    Liu T., Clark R.K., McDonnell P.C., Young P.R., White R.F., Barone F.C., Feuerstein G.Z. (1994) Tumor necrosis factor-alpha expression in ischemic neurons.Stroke 25,14811488.
  • 26
    Lowenstein C.J., Glatt C.S., Bredt D.S., Snyder S.H. (1992) Cloned and expressed macrophage nitric oxide synthase contrasts with the brain enzyme.Proc. Natl. Acad. Sci. USA 89,67116715.
  • 27
    MacNaul K.L. & Hutchinson N.I. (1993) Differential expression of iNOS and cNOS mRNA in human vascular smooth muscle cells and endothelial cells under normal and inflammatory conditions.Biochem. Biophys. Res. Commun. 196,13301334.DOI: 10.1006/bbrc.1993.2398

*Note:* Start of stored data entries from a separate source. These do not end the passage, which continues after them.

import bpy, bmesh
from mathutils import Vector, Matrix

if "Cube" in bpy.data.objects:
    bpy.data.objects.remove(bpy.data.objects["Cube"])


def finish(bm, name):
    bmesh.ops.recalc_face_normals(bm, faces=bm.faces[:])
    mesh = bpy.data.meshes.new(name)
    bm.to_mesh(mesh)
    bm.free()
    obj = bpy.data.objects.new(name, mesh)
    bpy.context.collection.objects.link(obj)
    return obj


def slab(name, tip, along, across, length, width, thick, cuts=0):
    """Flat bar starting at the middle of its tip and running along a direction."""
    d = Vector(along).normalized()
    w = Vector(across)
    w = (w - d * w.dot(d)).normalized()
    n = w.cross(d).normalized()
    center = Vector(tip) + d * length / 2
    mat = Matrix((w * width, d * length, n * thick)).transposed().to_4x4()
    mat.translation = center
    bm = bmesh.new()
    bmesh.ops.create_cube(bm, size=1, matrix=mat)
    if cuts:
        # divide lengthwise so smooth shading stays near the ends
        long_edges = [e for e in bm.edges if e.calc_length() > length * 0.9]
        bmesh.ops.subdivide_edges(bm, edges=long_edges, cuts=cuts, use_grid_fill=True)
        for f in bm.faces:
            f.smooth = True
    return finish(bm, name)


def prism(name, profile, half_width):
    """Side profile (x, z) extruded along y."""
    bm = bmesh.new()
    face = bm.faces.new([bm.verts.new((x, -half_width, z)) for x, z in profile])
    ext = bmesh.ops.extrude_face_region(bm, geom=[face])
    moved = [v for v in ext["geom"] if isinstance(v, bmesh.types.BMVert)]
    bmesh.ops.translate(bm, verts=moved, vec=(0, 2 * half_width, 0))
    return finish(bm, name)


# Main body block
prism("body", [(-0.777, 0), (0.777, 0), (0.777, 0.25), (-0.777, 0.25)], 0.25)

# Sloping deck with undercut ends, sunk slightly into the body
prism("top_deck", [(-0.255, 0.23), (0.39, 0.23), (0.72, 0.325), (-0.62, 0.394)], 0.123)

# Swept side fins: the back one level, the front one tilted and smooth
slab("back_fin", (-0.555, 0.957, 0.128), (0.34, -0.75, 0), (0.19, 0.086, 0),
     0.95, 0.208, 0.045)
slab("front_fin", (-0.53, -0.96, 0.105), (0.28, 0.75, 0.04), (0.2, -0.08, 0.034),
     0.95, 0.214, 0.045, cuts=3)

  • 28
    Minami M., Kuraishi Y., Yabuuchi K., Yamazaki A., Satoh M. (1992) Induction of interleukin-1β mRNA in rat brain after transient forebrain ischemia.J. Neurochem. 58,390392.
  • 29
    Minc-Golomb D., Tsarfaty I., Schwartz J.P. (1994) Expression of inducible nitric oxide synthase by neurons following exposure to endotoxin and cytokine.Br. J. Pharmacol. 112,720722.
  • 30
    Moncada S., Palmer R.M.J., Higgs E.A. (1991) Nitric oxide : physiology, pathophysiology, and pharmacology.Pharmacol. Rev. 43,109142.
  • 31
    Moro M.A., De Alba J., Leza J.C., Lorenzo P., Fernández A.P., Bentura M.L., Boscá L., Rodrigo J., Lizasoain I. (1998) Neuronal expression of inducible nitric oxide synthase after oxygen-glucose deprivation in rat forebrain slices.Eur. J. Neurosci. 10,445456.
  • 32
    Nowicki J.P., Duval D., Poignet H., Scatton B. (1991) Nitric oxide mediates neuronal death after focal cerebral ischaemia in the mouse.Eur. J. Pharmacol. 204,339340.
  • 33
    Paterson R.A., Eagles P.A.M., Young D.A.B., Beddell C.R. (1976) Rapid preparation of large quantities of human haemoglobin with low phosphate content by counter-flow dialysis.Int. J. Biochem. 7,117118.
  • 34
    Rengasamy A. & Johns R.A. (1993) Regulation of nitric oxide synthase by nitric oxide.Mol. Pharmacol. 44,124128.
  • 35
    Rodrigo J., Springall D.R., Uttenthal O., Bentura M.L., AbadiaMolina F., Riveros-Moreno V., Martínez-Murillo R., Polak J.M., Moncada S. (1994) Localization of nitric oxide synthase in the adult rat brain.Philos. Trans. R. Soc. [Biol.] 345,175221.
  • 36
    Rogers N.E. & Ignarro L.J. (1992) Constitutive nitric oxide synthase from cerebellum is reversibly inhibited by nitric oxide formed from l-arginine. Biochem. Biophys. Res. Commun. 189,242249.
  • 37
    Salter M., Knowles R.G., Moncada S. (1991) Widespread tissue distribution, species distribution and changes in activity of Ca2+-dependent and Ca2+-independent nitric oxide synthases. FEBS Lett. 291,145149.
  • 38
    Schwartz D., Mendonca M., Schwartz I., Xia Y., Satriano J., Wilson C.B., Blantz R.C. (1997) Inhibition of constitutive nitric oxide synthase (NOS) by nitric oxide generated by inducible NOS after lipopolysaccharide administration provokes renal dysfunction in rats.J. Clin. Invest. 100,439448.
  • 39
    Simmons M.L. & Murphy S. (1992) Induction of nitric oxide synthase in glial cells.J. Neurochem. 59,897905.
  • 40
    Yoshida T., Waeber C., Huang Z., Moskowitz M.A. (1995) Induction of nitric oxide synthase activity in rodent brain following middle cerebral artery occlusion.Neurosci. Lett. 194,214218.